Problem statement:
Find the number of lines below in which the word "collection" appears, and write that number only.

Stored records

#####

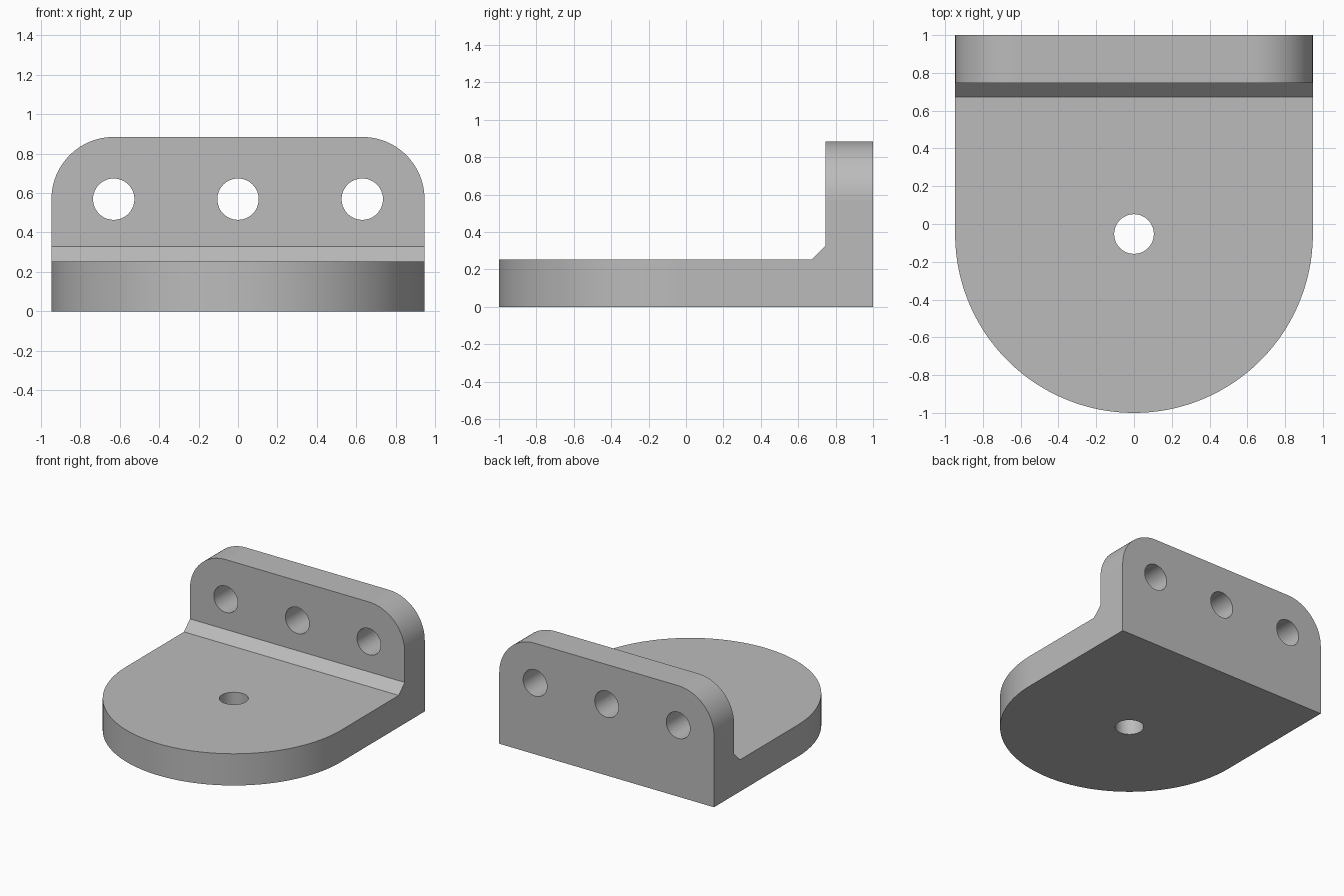
import bpy
import bmesh
from math import pi, cos, sin
from mathutils import Vector

cube = bpy.data.objects.get("Cube")
if cube:
    bpy.data.objects.remove(cube, do_unlink=True)

HALF = 0.947           # half width
BASE = 0.253           # base plate thickness
WALL = 0.747           # front face of the upright
TOP = 0.885            # upright height
CHAMFER = 0.075
CORNER = 0.316         # upright corner radius
HOLE = 0.105
ROUND_Y = -0.053       # centre of the rounded end
HOLE_Z = TOP - CORNER

grey = bpy.data.materials.new("grey metal")
grey.use_nodes = True
colour = (0.5, 0.5, 0.5, 1)
grey.diffuse_color = colour
grey.node_tree.nodes["Principled BSDF"].inputs["Base Color"].default_value = colour


def arc(cx, cy, r, start, end, steps):
    return [(cx + r * cos(start + (end - start) * i / steps),
             cy + r * sin(start + (end - start) * i / steps)) for i in range(steps + 1)]


def prism(name, outline, axis, low, high):
    """Extrude a 2D outline along the given axis."""
    def place(p):
        co = list(p)
        co.insert(axis, low)
        return co
    direction = Vector((0, 0, 0))
    direction[axis] = high - low
    bm = bmesh.new()
    face = bm.faces.new([bm.verts.new(place(p)) for p in outline])
    new = bmesh.ops.extrude_face_region(bm, geom=[face])["geom"]
    bmesh.ops.translate(bm, vec=direction, verts=[v for v in new if isinstance(v, bmesh.types.BMVert)])
    bmesh.ops.recalc_face_normals(bm, faces=bm.faces)
    mesh = bpy.data.meshes.new(name)
    bm.to_mesh(mesh)
    bm.free()
    mesh.materials.append(grey)
    obj = bpy.data.objects.new(name, mesh)
    bpy.context.collection.objects.link(obj)
    return obj


def circle(cx, cy):
    return arc(cx, cy, HOLE, 0, 2 * pi, 48)[:-1]


# L-shaped side profile with the chamfer in the inner corner
bracket = prism("angle_bracket", [
    (-1, 0), (1, 0), (1, TOP), (WALL, TOP), (WALL, BASE + CHAMFER),
    (WALL - CHAMFER, BASE), (-1, BASE)], 0, -1.2, 1.2)

# Rounded plan and front outlines trim the profile
plan = arc(0, ROUND_Y, HALF, pi, 2 * pi, 96) + [(HALF, 1.2), (-HALF, 1.2)]
front = ([(-HALF, -0.3), (HALF, -0.3)]
         + arc(HALF - CORNER, HOLE_Z, CORNER, 0, pi / 2, 24)
         + arc(CORNER - HALF, HOLE_Z, CORNER, pi / 2, pi, 24))
cutters = [("INTERSECT", prism("plan_trim", plan, 2, -0.2, 1.2)),
           ("INTERSECT", prism("front_trim", front, 1, -1.3, 1.3)),
           ("DIFFERENCE", prism("base_hole", circle(0, ROUND_Y), 2, -0.2, 0.5))]
# Three mounting holes through the upright
for x in (CORNER - HALF, 0, HALF - CORNER):
    cutters.append(("DIFFERENCE", prism("upright_hole", circle(x, HOLE_Z), 1, 0.5, 1.2)))

for operation, cutter in cutters:
    mod = bracket.modifiers.new(cutter.name, "BOOLEAN")
    mod.operation = operation
    mod.solver = "EXACT"
    mod.object = cutter

# Bake the cuts and drop the helpers
bpy.context.view_layer.update()
evaluated = bracket.evaluated_get(bpy.context.evaluated_depsgraph_get())
final = bpy.data.meshes.new_from_object(evaluated)
bracket.modifiers.clear()
bracket.data = final
for _, cutter in cutters:
    bpy.data.objects.remove(cutter, do_unlink=True)

# Smooth the curved walls, keep the flat faces flat
bpy.ops.object.select_all(action="DESELECT")
bracket.select_set(True)
bpy.context.view_layer.objects.active = bracket
bpy.ops.object.shade_smooth_by_angle(angle=pi / 6)
for face in final.polygons:
    if max(abs(c) for c in face.normal) > 0.9999:
        face.use_smooth = False
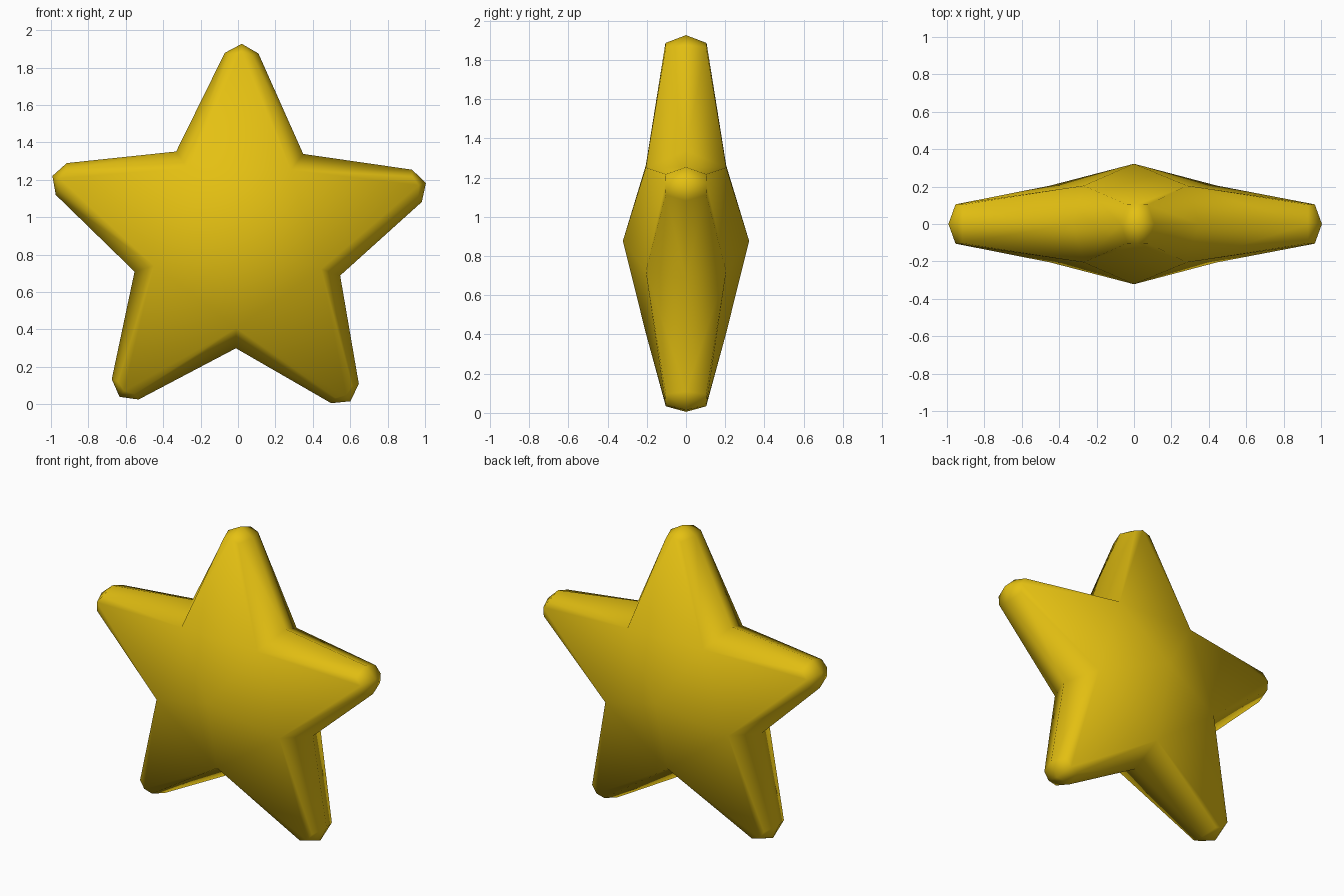
import bpy, bmesh, math

if "Cube" in bpy.data.objects:
    bpy.data.objects.remove(bpy.data.objects["Cube"])

CENTRE_Z = 0.877
TURN = math.radians(-1.1)     # the star leans very slightly clockwise

gold = bpy.data.materials.new("gold yellow")
gold.diffuse_color = (0.78, 0.53, 0.006, 1)
gold.use_nodes = True
gold.node_tree.nodes["Principled BSDF"].inputs["Base Color"].default_value = gold.diffuse_color

bm = bmesh.new()


def vert(angle, r, y, w=0.0):
    """Point at radius r along an arm direction, w sideways (counter-clockwise)."""
    a = angle + TURN
    c, s = math.cos(a), math.sin(a)
    return bm.verts.new((r * c - w * s, y, CENTRE_Z + r * s + w * c))


# Central peaks, front and back
peak = {s: bm.verts.new((0, s * 0.322, CENTRE_Z)) for s in (-1, 1)}

# Valleys between arms: rim point plus an inset point on each side
valleys = []
for i in range(5):
    a = math.radians(54 + 72 * i)
    valleys.append({0: vert(a, 0.578, 0), -1: vert(a, 0.47, -0.205), 1: vert(a, 0.47, 0.205)})

# Arms: blunt tip, sloping front/back faces and bevelled flanks
for i in range(5):
    a = math.radians(90 + 72 * i)
    right, left = valleys[i], valleys[(i + 1) % 5]
    tip = vert(a, 1.05, 0)
    sh_r, sh_l = vert(a, 1.0, 0, -0.09), vert(a, 1.0, 0, 0.09)
    for s in (-1, 1):
        mid = vert(a, 1.01, s * 0.105)
        c_r, c_l = vert(a, 0.99, s * 0.103, -0.055), vert(a, 0.99, s * 0.103, 0.055)
        for f in ((peak[s], right[s], left[s]),
                  (right[s], mid, left[s]),
                  (right[s], c_r, mid), (left[s], mid, c_l),
                  (right[0], sh_r, c_r, right[s]),
                  (left[s], c_l, sh_l, left[0]),
                  (tip, mid, c_r), (tip, c_r, sh_r),
                  (tip, c_l, mid), (tip, sh_l, c_l)):
            bm.faces.new(f)

bmesh.ops.recalc_face_normals(bm, faces=bm.faces)
for f in bm.faces:
    f.smooth = True

mesh = bpy.data.meshes.new("star")
bm.to_mesh(mesh)
bm.free()
mesh.materials.append(gold)
star = bpy.data.objects.new("star", mesh)
bpy.context.collection.objects.link(star)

#####

Expected output:
2